Apart from bug fixes and general performance improvement; the Android 8.1 Oreo update brings a feature that will show users expected speed of certain public Wi-Fi networks.
It is worth noting that this is primarily designed for open Wi-Fi connections and so is more informative about Wi-Fi you might be considering using in public places.
Basically, now it will tell you if the Wi-Fi signal is going to be good enough for you to do what you want the Wi-Fi to do in the first place.
As part of this week’s announcement however, a Community Manager over at the Pixel User Community has confirmed some of the smaller, but useful additional features included in the final version of Android 8.1. Such as Wi-Fi Speed labels.
Here’s an explanation from Orrin:
- Slow = 0 – 1 Mbps
- OK = 1 Mbps – 5 Mbps
- Fast = 5 Mbps – 20 Mbps
- Very Fast = 20 Mbps+
You can see the numerical range above, but here’s what Google’s Support page for the topic describes them as:
- Slow: You can make phone calls and send texts.
- OK: You can read webpages, use social media, and stream music.
- Fast: You can stream most videos.

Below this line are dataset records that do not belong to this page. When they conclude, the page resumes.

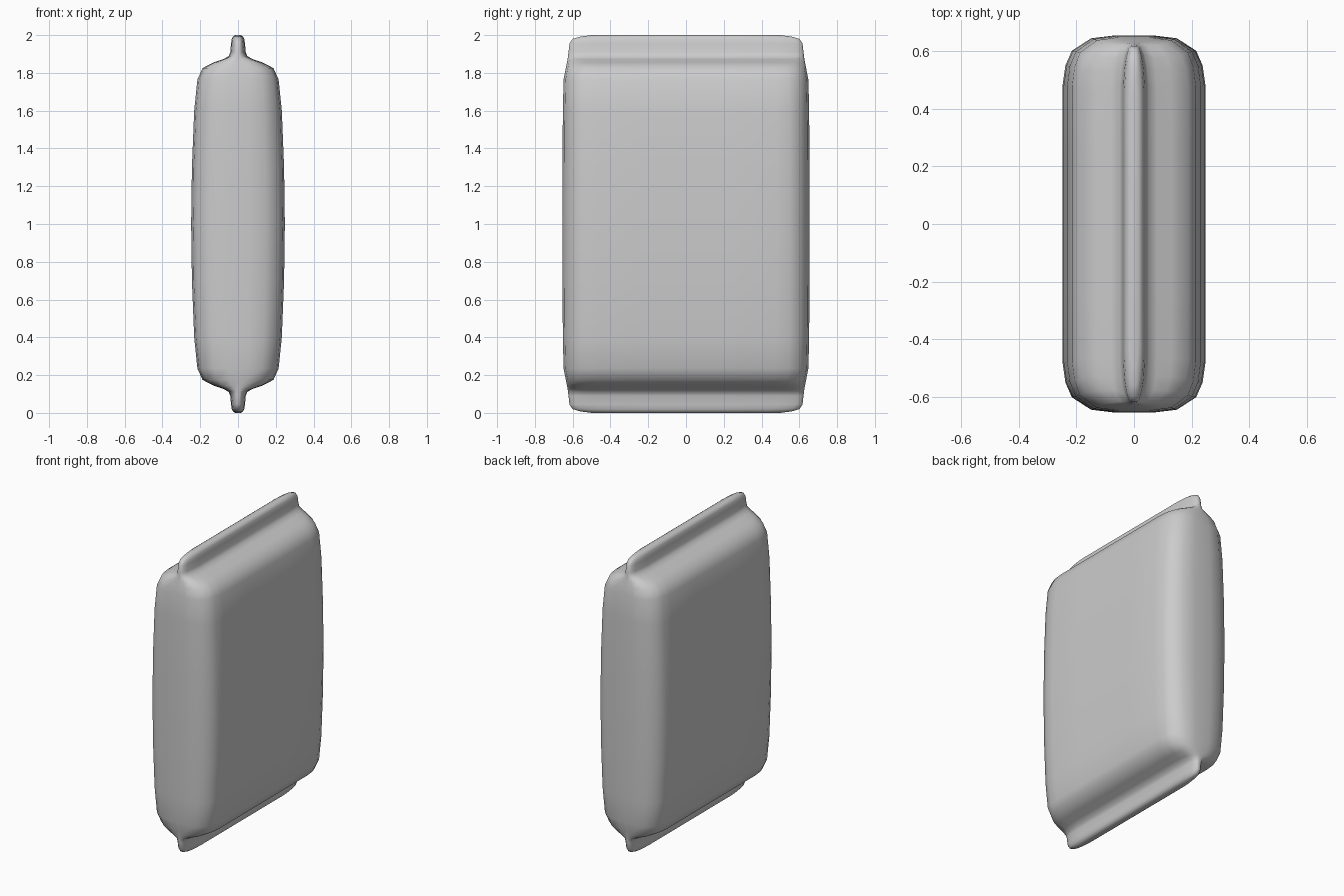
import bpy, bmesh

if "Cube" in bpy.data.objects:
    bpy.data.objects.remove(bpy.data.objects["Cube"])

# One plain grey wrapper colour
mat = bpy.data.materials.new("light grey")
mat.diffuse_color = (0.6, 0.6, 0.6, 1)
mat.use_nodes = True
mat.node_tree.nodes["Principled BSDF"].inputs["Base Color"].default_value = mat.diffuse_color

# Lower half of the packet: (height, half thickness, half width); the top mirrors it
lower = [(0.0, 0.015, 0.50), (0.008, 0.027, 0.56), (0.02, 0.033, 0.60), (0.045, 0.037, 0.617),
         (0.09, 0.041, 0.622), (0.112, 0.05, 0.625), (0.128, 0.08, 0.627),
         (0.145, 0.13, 0.630), (0.175, 0.188, 0.636), (0.235, 0.215, 0.648),
         (0.40, 0.232, 0.652), (0.70, 0.244, 0.654)]
levels = lower + [(1.0, 0.248, 0.655)] + [(2 - z, w, d) for z, w, d in reversed(lower)]

# Quarter cross-section as fractions of half thickness and half width
body_quarter = [(1, 0), (1, 0.37), (1, 0.735), (0.96, 0.84), (0.87, 0.918), (0.60, 0.984), (0.25, 1.0)]
fin_quarter = [(1, 0), (1, 0.37), (1, 0.77), (0.90, 0.87), (0.72, 0.94), (0.50, 0.985), (0.22, 1.0)]


def ring_points(z, w, d):
    quarter = fin_quarter if w < 0.06 else body_quarter
    q = [(x * w, y * d) for x, y in quarter]
    right = q + [(0, d)]
    half = right + [(-x, y) for x, y in reversed(q)]
    return [(x, y, z) for x, y in half] + [(x, -y, z) for x, y in reversed(half[1:-1])]


# Sealed packet: pillow body with a crimped fin along top and bottom
bm = bmesh.new()
rings = [[bm.verts.new(p) for p in ring_points(*lv)] for lv in levels]
n = len(rings[0])
for a, b in zip(rings, rings[1:]):
    for i in range(n):
        j = (i + 1) % n
        bm.faces.new((a[i], a[j], b[j], b[i]))
bm.faces.new(rings[0][::-1])
bm.faces.new(rings[-1])
bmesh.ops.recalc_face_normals(bm, faces=bm.faces)
for f in bm.faces:
    f.smooth = True

mesh = bpy.data.meshes.new("packet")
bm.to_mesh(mesh)
bm.free()
mesh.materials.append(mat)
packet = bpy.data.objects.new("packet", mesh)
bpy.context.collection.objects.link(packet)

- Very Fast: You can stream very high-quality videos.
If you don’t want to see network speed, open your device’s Settings > Network & Internet >Wi-Fi >Wi-Fi Preferences >Advanced Network rating provider >None.
This is slightly different to the Wi-Fi strength information which is already available on newer Android releases. As while Wi-Fi icons do highlight the strength of a Wi-Fi signal, the new speed feature is designed to provide some insight to how fast the user can expect the Wi-Fi to be if connecting to nearby Wi-Fi.